Flip-flopping more often than a fish out of water or a goaltender out of position, Philadelphia Flyer Coach Terry Murray will go back to goalie Ron Hextall tonight in an effort to keep the Detroit Red Wings from turning the Stanley Cup finals into a rout.
In the latest of a bizarre series of goaltending switches, lineup changes and altered line combinations, Murray said Wednesday he will start Hextall “for the duration. . . . We’re going to settle it down.” But the duration will be short unless Hextall improves on the performances he and Garth Snow have delivered--and unless the Flyers’ defense tightens and offense improves its output of one even-strength goal in two games.
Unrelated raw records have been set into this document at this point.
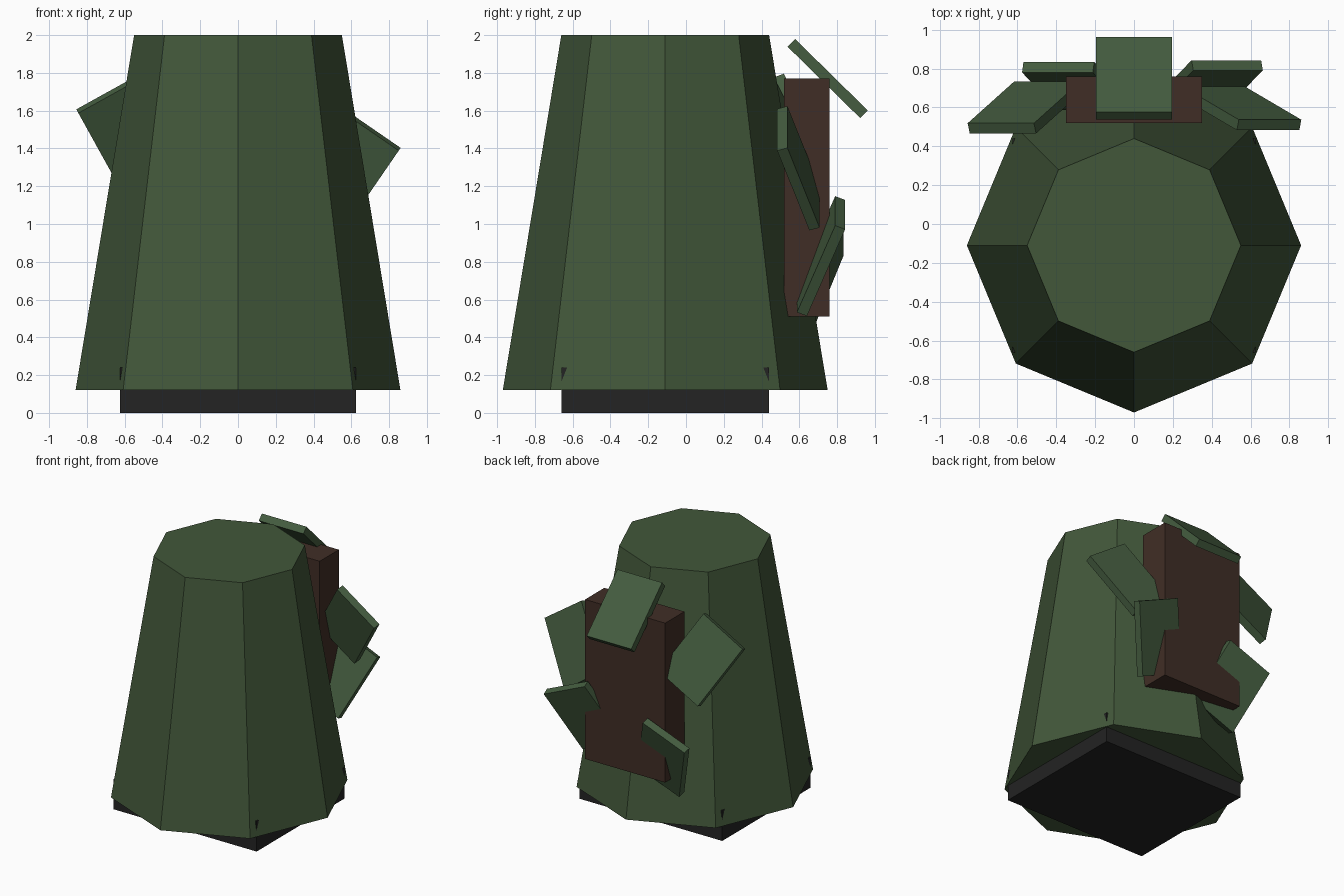
import bpy
import math
from mathutils import Matrix, Vector

if "Cube" in bpy.data.objects:
    bpy.data.objects.remove(bpy.data.objects["Cube"])


def material(name, rgb):
    m = bpy.data.materials.new(name)
    m.diffuse_color = (*rgb, 1)
    m.use_nodes = True
    m.node_tree.nodes["Principled BSDF"].inputs["Base Color"].default_value = m.diffuse_color
    return m


CLOAK = material("dark green", (0.054, 0.095, 0.042))
LEAF = material("leaf green", (0.058, 0.108, 0.050))
BROWN = material("dark brown", (0.051, 0.027, 0.019))
BLACK = material("near black", (0.017, 0.017, 0.017))


def box(name, size, centre, mat, roll=0, tilt=0):
    bpy.ops.mesh.primitive_cube_add(size=1)
    ob = bpy.context.object
    ob.name = name
    rot = (Matrix.Rotation(math.radians(roll), 4, 'Y')
           @ Matrix.Rotation(math.radians(tilt), 4, 'X'))
    ob.data.transform(Matrix.Translation(Vector(centre)) @ rot
                      @ Matrix.Diagonal((*size, 1)))
    ob.data.materials.append(mat)
    return ob


# tapered eight-sided body, corners on the axes
bpy.ops.mesh.primitive_cone_add(vertices=8, radius1=0.86, radius2=0.55,
                                depth=1.88, location=(0, -0.11, 1.06))
body = bpy.context.object
body.name = "cloak_body"
body.data.materials.append(CLOAK)

# base block and back pack
box("base_block", (1.25, 1.10, 0.24), (0, -0.11, 0.12), BLACK)
box("back_pack", (0.70, 0.24, 1.26), (0, 0.64, 1.14), BROWN)

# leaf plates stuck on the pack: centre, roll about y, tilt about x
leaves = {
    "leaf_top": ((0, 0.75, 1.77), 0, 45.5),
    "leaf_upper_right": ((0.55, 0.595, 1.295), 34.5, 18.4),
    "leaf_upper_left": ((-0.56, 0.60, 1.475), -29, 23.5),
    "leaf_lower_right": ((0.38, 0.715, 0.83), 23.5, -22),
    "leaf_lower_left": ((-0.30, 0.71, 0.675), -21, -21),
}
for name, (centre, roll, tilt) in leaves.items():
    box(name, (0.39, 0.057, 0.54), centre, LEAF, roll, tilt)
Hextall started the Cup opener, a 4-2 loss last Saturday. After Murray publicly chided Hextall for giving up a demoralizing 60-foot goal to Steve Yzerman in the first minute of the third period, he went to Snow on a gut feeling. The next feeling in his gut might be an ulcer. Snow failed in the clutch, yielding a soft 50-foot goal by Kirk Maltby after the Flyers had clawed back to tie the score. The Red Wings scored an insurance goal on a two-on-one break in the third period for another 4-2 win to take a 2-0 series lead back to Joe Louis Arena, where they are 7-1 in the playoffs.
Snow became the Flyers’ playoff starter after Hextall faltered late in the season. Snow started every game of their first-round victory over Pittsburgh and the first four against Buffalo before a 5-4 overtime loss spurred Murray to start Hextall in the fifth and final game. Murray went back to Snow in Games 1 and 2 of the Eastern Conference finals against the New York Rangers, but reverted to Hextall after a horrible outing by Snow in the Flyers’ 5-4 loss in Game 2. Hextall finished that series.
With the situation growing dire--only two teams have rallied to win the Cup after losing the first two games at home--Murray is putting the Flyers’ fate back in Hextall’s hands.
“Why? To win games. That’s as plain and simple as I can say it,” Murray said. “Going back over the year, we got great goaltending from both our goalies, and we got great goaltending in the playoffs. . . . I don’t have any regrets [over his goaltending choices]. Snowy has played very well for us. He played very well against Pittsburgh and Buffalo. If the situation was that he hadn’t played any playoff games, that would be different.
“We’re down two games. Hexy’s playing and we have to go into their building and win.”
In another possible change, defenseman Paul Coffey is questionable because of a concussion he sustained when he was hit by Detroit’s Darren McCarty late in Tuesday’s game. That occurred after the many defensive gaffes Coffey committed to push his plus/minus ratio for the series to minus-five.
Coffey didn’t accompany the team to Detroit but is scheduled to undergo tests today in hopes of being cleared to play. If not, he would be replaced by Michel Petit, who was benched before the playoffs, played one game against the Rangers and was benched again after a foolish penalty in the third game left the Flyers short-handed for four minutes. The Flyers lost defenseman Petr Svoboda last Saturday because of a broken bone in his foot.
Hextall said he believes the Flyers can overcome the adversity of injuries and being on enemy ice.
“I’m extremely happy to have an opportunity to play again,” said Hextall, who is 4-1 with a 2.58 goals-against average and .904 save percentage in the playoffs. “We’re down, 2-0, but we’re excited about where we are. Being in Detroit is going to help us. We’re going to play a simpler game.”
Murray again said the Flyers must forecheck more persistently and eliminate giveaways. “We feel after two games, we’ve given up the two games,” he said. “Detroit has not come out and beat us. We’re the ones that made the bad decisions and the turnovers.”
The Red Wings insisted they’re more concerned about themselves than about the opposing goalies and are wary of the Flyers’ 6-1 playoff road record. “We know we have to be ready,” Detroit defenseman Nicklas Lidstrom said. “I think we can play better.”
And there’s the difference. They can improve after winning the first two games, but the Flyers must improve or face an 0-3 deficit. Only the 1942 Toronto Maple Leafs have overcome that deficit in the finals.
“I think our hockey club is very well prepared,” said goalie Mike Vernon, who is one victory from triggering a clause in his contract that would give him a $2.3-million contract next season.
Former Buffalo defenseman Jim Schoenfeld, fired by the Washington Capitals as their coach on Tuesday, is considered a strong choice to become the Sabres’ general manager, and former Boston Bruins forward and coach Terry O’Reilly has interviewed for the Buffalo coaching job, which could become vacated by Ted Nolan.